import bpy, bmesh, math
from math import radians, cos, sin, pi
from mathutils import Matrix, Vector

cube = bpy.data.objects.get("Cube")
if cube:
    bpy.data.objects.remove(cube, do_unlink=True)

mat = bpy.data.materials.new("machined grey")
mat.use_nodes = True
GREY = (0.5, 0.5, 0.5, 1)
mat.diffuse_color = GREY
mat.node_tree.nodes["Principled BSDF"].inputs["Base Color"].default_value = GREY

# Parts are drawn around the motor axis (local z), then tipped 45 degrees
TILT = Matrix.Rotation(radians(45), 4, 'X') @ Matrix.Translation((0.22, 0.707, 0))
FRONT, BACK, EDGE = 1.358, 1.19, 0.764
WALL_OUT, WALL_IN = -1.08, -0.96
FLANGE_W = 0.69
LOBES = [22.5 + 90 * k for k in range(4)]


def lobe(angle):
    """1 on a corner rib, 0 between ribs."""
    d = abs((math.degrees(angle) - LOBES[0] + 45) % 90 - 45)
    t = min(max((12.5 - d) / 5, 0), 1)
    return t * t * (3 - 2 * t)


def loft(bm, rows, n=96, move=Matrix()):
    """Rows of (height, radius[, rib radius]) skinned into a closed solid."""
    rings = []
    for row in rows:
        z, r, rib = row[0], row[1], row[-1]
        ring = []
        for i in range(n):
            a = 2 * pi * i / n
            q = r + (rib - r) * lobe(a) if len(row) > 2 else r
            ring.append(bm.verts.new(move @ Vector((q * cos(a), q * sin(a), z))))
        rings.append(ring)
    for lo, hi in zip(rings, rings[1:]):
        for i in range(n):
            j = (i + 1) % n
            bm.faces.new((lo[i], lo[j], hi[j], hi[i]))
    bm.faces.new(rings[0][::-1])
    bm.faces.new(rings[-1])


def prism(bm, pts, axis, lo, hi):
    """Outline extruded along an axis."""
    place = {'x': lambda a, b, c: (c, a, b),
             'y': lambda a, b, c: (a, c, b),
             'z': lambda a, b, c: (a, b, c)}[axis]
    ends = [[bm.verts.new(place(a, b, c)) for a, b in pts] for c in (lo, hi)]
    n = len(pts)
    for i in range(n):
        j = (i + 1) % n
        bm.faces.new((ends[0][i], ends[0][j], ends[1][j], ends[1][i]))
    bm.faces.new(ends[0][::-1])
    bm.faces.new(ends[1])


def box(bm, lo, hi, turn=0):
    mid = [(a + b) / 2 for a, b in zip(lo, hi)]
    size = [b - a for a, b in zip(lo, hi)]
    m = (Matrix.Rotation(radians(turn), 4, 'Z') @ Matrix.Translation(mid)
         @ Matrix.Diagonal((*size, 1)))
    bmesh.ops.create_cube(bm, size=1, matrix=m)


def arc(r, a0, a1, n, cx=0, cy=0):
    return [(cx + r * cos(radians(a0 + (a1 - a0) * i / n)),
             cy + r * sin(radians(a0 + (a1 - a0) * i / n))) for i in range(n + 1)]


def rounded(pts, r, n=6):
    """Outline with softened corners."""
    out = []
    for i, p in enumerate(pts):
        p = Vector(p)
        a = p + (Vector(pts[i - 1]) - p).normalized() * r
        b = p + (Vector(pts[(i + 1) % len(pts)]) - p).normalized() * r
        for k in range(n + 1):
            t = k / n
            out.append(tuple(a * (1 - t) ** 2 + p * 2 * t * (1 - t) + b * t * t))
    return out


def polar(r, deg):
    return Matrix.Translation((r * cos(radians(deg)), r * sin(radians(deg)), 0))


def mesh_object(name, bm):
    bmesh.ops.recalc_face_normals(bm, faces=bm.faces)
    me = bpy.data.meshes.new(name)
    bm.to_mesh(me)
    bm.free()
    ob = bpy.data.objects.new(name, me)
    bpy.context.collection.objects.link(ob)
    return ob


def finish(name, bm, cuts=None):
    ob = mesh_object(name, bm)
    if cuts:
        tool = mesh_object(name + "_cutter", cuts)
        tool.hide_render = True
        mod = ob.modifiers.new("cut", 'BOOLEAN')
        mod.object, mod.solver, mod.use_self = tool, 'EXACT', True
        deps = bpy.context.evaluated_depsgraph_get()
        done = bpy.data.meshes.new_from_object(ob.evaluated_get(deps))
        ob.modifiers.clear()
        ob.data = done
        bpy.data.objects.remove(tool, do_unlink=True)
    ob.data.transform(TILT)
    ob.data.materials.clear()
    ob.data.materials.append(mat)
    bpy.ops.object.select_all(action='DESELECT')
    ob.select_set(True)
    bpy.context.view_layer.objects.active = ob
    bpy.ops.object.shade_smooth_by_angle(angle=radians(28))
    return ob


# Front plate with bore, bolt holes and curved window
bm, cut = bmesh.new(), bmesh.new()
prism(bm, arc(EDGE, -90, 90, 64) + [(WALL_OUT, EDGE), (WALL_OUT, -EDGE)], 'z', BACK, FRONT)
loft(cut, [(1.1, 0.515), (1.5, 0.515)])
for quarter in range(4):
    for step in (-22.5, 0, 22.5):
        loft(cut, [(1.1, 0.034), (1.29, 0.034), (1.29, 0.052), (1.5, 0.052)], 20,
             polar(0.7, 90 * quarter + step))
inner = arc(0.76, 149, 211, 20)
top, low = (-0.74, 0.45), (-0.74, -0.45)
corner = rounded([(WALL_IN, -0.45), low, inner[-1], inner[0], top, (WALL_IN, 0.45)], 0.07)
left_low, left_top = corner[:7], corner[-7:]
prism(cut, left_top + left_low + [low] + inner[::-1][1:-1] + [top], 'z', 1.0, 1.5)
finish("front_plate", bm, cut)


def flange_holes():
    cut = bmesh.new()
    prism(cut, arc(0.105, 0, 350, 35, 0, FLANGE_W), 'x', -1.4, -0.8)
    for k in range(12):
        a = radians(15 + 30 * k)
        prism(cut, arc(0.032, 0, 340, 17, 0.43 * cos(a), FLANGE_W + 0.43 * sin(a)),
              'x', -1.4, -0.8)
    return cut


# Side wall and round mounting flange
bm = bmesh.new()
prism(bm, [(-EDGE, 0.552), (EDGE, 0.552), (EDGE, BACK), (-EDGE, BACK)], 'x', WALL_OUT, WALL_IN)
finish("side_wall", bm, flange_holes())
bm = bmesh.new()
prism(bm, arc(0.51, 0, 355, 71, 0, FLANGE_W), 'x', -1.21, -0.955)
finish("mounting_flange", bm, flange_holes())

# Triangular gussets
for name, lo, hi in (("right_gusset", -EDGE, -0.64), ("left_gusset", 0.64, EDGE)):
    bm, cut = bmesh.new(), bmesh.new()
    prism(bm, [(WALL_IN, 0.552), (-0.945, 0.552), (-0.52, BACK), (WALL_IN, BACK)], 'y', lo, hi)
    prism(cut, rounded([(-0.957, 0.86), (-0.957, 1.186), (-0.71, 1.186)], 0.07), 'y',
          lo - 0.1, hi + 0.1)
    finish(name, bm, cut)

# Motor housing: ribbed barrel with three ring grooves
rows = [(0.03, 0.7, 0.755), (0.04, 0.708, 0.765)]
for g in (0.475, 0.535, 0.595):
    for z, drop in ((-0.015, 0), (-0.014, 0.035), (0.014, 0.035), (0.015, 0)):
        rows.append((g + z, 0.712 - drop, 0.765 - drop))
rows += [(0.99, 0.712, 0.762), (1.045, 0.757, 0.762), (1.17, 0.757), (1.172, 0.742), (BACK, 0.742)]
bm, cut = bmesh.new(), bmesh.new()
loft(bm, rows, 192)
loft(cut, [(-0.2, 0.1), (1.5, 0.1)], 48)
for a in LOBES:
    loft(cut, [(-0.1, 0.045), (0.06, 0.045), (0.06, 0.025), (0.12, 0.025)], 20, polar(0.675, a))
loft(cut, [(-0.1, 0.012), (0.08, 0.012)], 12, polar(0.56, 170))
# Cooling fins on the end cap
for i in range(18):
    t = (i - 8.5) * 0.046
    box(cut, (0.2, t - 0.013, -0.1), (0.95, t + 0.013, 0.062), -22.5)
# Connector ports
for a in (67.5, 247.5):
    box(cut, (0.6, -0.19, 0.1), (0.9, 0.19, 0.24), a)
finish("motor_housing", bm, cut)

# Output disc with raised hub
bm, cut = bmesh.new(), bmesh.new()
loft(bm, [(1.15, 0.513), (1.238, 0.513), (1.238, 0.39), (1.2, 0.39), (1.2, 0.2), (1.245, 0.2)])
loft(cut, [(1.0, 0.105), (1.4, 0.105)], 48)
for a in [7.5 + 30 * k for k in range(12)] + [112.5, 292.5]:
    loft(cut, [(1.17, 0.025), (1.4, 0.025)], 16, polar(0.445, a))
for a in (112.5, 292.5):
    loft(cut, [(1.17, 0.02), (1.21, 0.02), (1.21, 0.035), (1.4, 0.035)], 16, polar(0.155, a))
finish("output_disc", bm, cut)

TASK OBJECTIVE - Lines to set down from above: the line with "mat.diffuse_color = GREY", the line with "FLANGE_W = 0.69", and every line between, each exactly as written.

ANSWER BOX -
mat.diffuse_color = GREY
mat.node_tree.nodes["Principled BSDF"].inputs["Base Color"].default_value = GREY

# Parts are drawn around the motor axis (local z), then tipped 45 degrees
TILT = Matrix.Rotation(radians(45), 4, 'X') @ Matrix.Translation((0.22, 0.707, 0))
FRONT, BACK, EDGE = 1.358, 1.19, 0.764
WALL_OUT, WALL_IN = -1.08, -0.96
FLANGE_W = 0.69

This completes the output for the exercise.